Data entries:
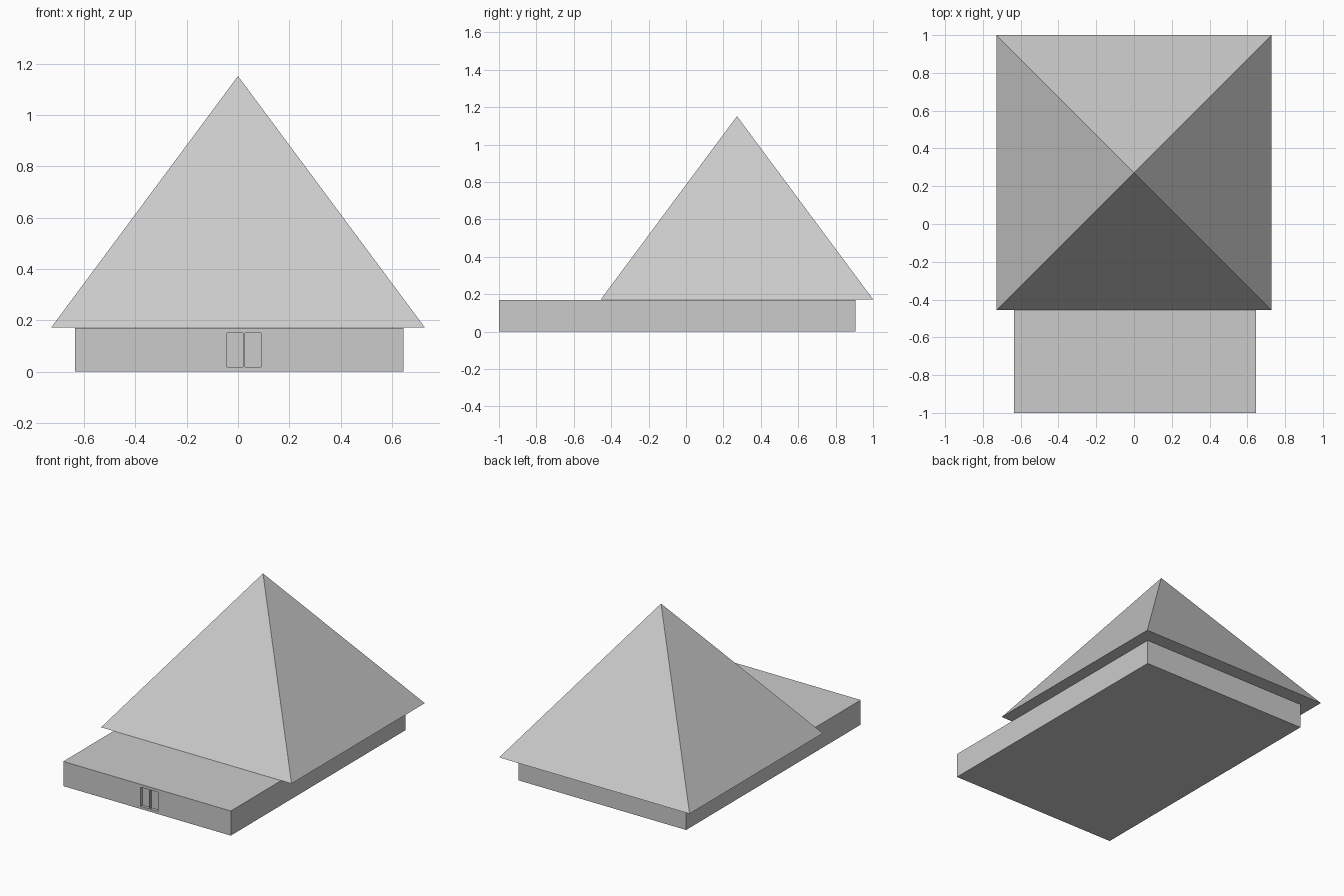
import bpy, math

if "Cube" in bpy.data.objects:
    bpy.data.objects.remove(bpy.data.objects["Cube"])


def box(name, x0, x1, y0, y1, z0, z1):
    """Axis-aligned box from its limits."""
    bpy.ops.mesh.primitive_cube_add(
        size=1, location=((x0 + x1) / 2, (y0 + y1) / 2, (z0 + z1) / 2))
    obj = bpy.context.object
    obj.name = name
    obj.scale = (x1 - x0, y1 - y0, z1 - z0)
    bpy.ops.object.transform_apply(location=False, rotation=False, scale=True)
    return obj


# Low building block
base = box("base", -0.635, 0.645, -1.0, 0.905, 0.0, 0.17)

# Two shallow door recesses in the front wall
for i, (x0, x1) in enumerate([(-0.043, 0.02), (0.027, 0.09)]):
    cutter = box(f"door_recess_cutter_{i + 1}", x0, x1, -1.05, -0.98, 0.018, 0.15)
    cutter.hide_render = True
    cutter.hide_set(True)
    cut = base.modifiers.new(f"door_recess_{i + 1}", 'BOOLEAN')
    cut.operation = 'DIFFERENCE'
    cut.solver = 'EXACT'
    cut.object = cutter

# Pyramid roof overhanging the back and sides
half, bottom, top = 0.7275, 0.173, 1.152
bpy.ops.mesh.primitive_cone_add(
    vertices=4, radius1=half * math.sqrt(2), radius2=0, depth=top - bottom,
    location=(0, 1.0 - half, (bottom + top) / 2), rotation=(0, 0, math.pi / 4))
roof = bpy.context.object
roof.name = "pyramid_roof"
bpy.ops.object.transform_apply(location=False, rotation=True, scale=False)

...

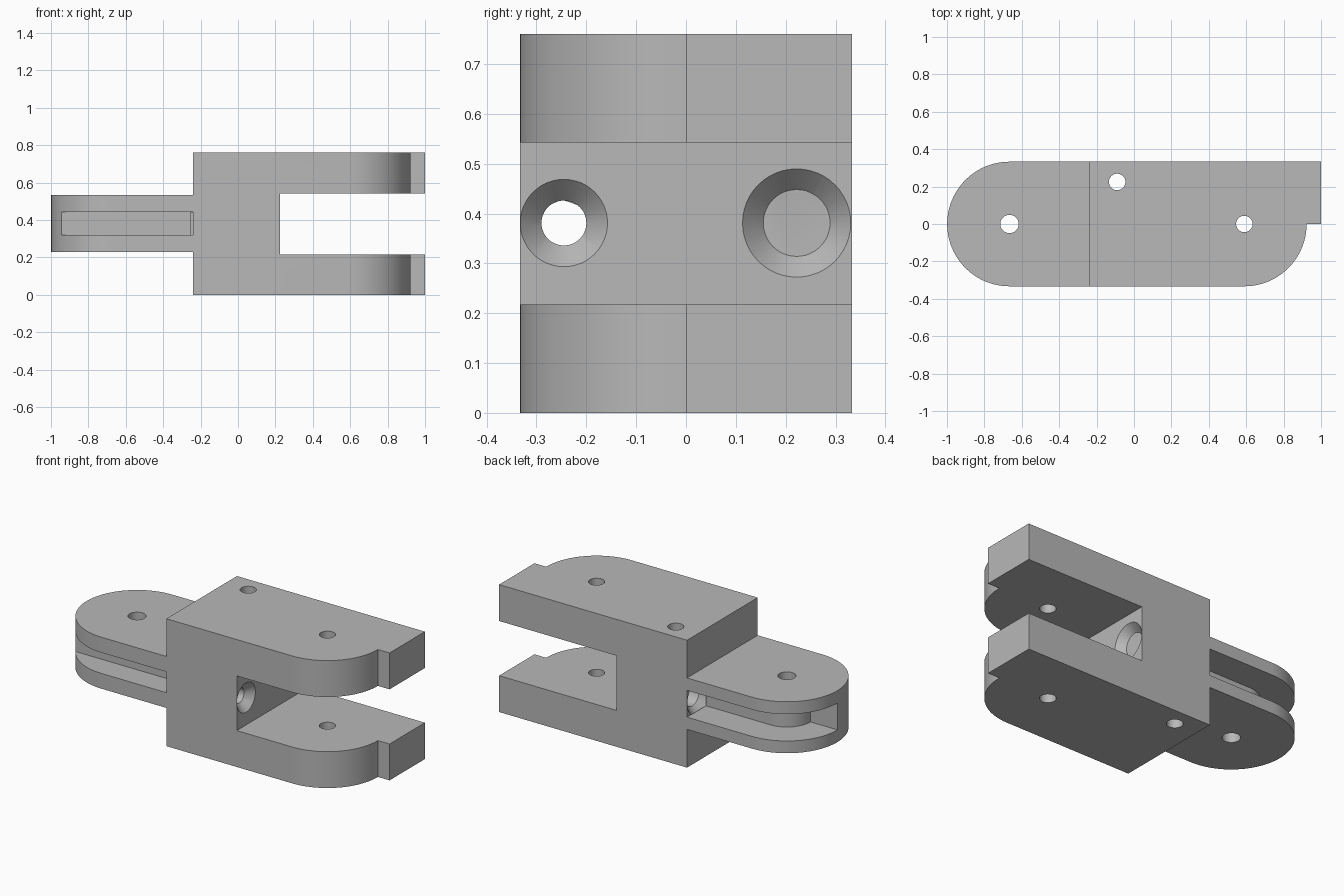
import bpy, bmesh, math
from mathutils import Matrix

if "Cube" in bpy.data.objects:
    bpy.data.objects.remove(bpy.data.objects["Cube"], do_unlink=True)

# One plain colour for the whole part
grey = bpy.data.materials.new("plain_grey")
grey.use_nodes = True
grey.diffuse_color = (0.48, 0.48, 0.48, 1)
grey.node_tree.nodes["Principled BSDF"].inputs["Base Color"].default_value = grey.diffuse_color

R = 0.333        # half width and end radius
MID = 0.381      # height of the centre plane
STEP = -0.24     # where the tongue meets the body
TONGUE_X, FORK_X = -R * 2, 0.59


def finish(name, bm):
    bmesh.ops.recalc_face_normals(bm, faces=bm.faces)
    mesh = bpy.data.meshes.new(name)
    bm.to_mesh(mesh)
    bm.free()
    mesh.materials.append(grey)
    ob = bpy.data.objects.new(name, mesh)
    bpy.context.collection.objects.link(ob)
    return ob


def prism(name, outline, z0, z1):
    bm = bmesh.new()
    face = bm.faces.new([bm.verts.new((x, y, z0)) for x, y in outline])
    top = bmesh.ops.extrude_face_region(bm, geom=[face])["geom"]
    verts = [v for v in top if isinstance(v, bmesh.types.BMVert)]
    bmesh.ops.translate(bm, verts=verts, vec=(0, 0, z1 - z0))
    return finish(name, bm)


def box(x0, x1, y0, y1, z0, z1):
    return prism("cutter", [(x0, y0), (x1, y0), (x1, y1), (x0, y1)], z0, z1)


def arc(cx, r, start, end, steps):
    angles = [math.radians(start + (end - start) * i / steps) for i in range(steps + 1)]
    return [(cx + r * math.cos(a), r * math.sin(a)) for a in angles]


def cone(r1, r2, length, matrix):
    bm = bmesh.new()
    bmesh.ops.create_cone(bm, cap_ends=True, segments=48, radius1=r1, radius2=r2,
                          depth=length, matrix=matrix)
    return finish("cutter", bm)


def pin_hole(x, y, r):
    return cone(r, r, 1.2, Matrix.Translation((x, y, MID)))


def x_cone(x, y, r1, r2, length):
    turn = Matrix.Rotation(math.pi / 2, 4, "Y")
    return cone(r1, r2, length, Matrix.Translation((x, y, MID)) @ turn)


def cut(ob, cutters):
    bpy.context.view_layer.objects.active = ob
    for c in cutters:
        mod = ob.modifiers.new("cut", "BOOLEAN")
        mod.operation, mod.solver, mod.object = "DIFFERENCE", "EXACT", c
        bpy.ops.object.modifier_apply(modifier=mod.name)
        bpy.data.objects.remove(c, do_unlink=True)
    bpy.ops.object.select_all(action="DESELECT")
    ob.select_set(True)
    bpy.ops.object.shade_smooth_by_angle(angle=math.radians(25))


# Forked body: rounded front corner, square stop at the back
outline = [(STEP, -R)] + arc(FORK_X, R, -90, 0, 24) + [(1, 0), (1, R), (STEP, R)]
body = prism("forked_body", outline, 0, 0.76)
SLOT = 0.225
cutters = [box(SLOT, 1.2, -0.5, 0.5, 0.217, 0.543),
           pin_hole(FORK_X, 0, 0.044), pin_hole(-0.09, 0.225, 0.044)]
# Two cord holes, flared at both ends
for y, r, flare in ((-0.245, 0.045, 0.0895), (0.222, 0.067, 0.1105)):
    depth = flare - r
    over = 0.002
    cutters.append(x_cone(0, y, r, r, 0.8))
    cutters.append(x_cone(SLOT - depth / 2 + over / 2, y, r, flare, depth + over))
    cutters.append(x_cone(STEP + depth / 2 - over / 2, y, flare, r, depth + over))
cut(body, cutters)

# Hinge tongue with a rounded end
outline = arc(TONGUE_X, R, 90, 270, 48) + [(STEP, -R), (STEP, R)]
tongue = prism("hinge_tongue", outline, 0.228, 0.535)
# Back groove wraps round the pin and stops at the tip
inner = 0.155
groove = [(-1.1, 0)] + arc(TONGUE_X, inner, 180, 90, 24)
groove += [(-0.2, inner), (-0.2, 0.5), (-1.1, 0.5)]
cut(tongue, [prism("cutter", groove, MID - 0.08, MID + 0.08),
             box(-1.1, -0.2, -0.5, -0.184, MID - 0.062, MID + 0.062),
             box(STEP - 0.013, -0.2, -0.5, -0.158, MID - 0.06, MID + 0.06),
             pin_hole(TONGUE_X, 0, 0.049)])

==

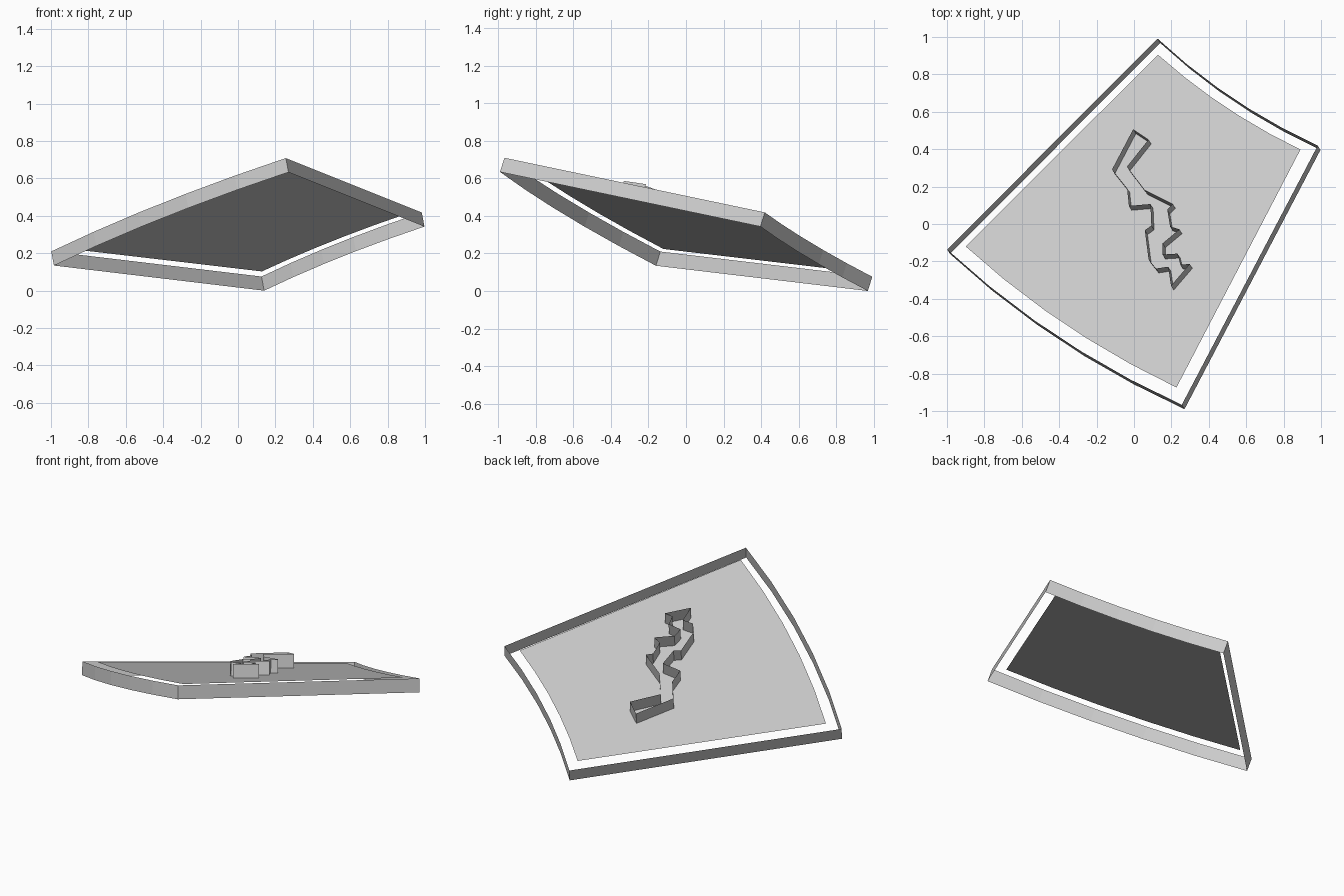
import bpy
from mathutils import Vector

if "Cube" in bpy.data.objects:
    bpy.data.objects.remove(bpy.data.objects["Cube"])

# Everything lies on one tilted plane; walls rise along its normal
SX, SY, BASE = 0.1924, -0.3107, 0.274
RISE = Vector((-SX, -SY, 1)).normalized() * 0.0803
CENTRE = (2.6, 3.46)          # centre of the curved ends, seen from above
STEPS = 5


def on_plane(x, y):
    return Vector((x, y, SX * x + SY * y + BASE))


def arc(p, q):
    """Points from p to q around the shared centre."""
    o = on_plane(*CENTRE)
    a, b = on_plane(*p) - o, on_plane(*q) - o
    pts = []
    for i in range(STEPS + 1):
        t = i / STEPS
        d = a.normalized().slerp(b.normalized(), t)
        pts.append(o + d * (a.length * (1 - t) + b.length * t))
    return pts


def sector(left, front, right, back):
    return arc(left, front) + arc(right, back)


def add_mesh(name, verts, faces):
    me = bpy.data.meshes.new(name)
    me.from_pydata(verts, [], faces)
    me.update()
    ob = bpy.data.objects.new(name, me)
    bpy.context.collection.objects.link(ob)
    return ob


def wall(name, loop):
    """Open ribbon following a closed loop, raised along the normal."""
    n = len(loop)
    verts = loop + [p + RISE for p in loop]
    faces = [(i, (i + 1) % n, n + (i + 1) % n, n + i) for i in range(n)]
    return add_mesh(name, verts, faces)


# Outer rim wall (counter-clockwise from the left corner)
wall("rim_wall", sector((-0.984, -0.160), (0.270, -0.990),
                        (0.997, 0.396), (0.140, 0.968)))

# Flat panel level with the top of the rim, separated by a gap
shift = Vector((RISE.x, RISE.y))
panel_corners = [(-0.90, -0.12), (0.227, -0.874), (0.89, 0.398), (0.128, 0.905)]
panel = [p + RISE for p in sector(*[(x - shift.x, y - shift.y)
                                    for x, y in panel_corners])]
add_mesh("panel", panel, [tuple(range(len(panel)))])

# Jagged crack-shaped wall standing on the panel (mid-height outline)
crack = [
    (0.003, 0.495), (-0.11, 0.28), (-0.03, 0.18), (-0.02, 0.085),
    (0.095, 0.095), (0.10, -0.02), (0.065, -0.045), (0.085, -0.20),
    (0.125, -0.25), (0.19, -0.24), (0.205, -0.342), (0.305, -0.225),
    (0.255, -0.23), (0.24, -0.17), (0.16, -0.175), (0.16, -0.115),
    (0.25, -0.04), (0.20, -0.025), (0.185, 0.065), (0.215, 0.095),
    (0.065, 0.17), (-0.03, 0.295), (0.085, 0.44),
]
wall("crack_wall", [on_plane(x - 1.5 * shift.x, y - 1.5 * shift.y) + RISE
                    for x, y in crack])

REQUIRED WORK:
Repeat, exactly as they stand above, the lines from the line with "a, b = on_plane(*p) - o, on_plane(*q) - o" to the line with "me = bpy.data.meshes.new(name)", both lines included.

THE COMPLETED TASK:
    a, b = on_plane(*p) - o, on_plane(*q) - o
    pts = []
    for i in range(STEPS + 1):
        t = i / STEPS
        d = a.normalized().slerp(b.normalized(), t)
        pts.append(o + d * (a.length * (1 - t) + b.length * t))
    return pts


def sector(left, front, right, back):
    return arc(left, front) + arc(right, back)


def add_mesh(name, verts, faces):
    me = bpy.data.meshes.new(name)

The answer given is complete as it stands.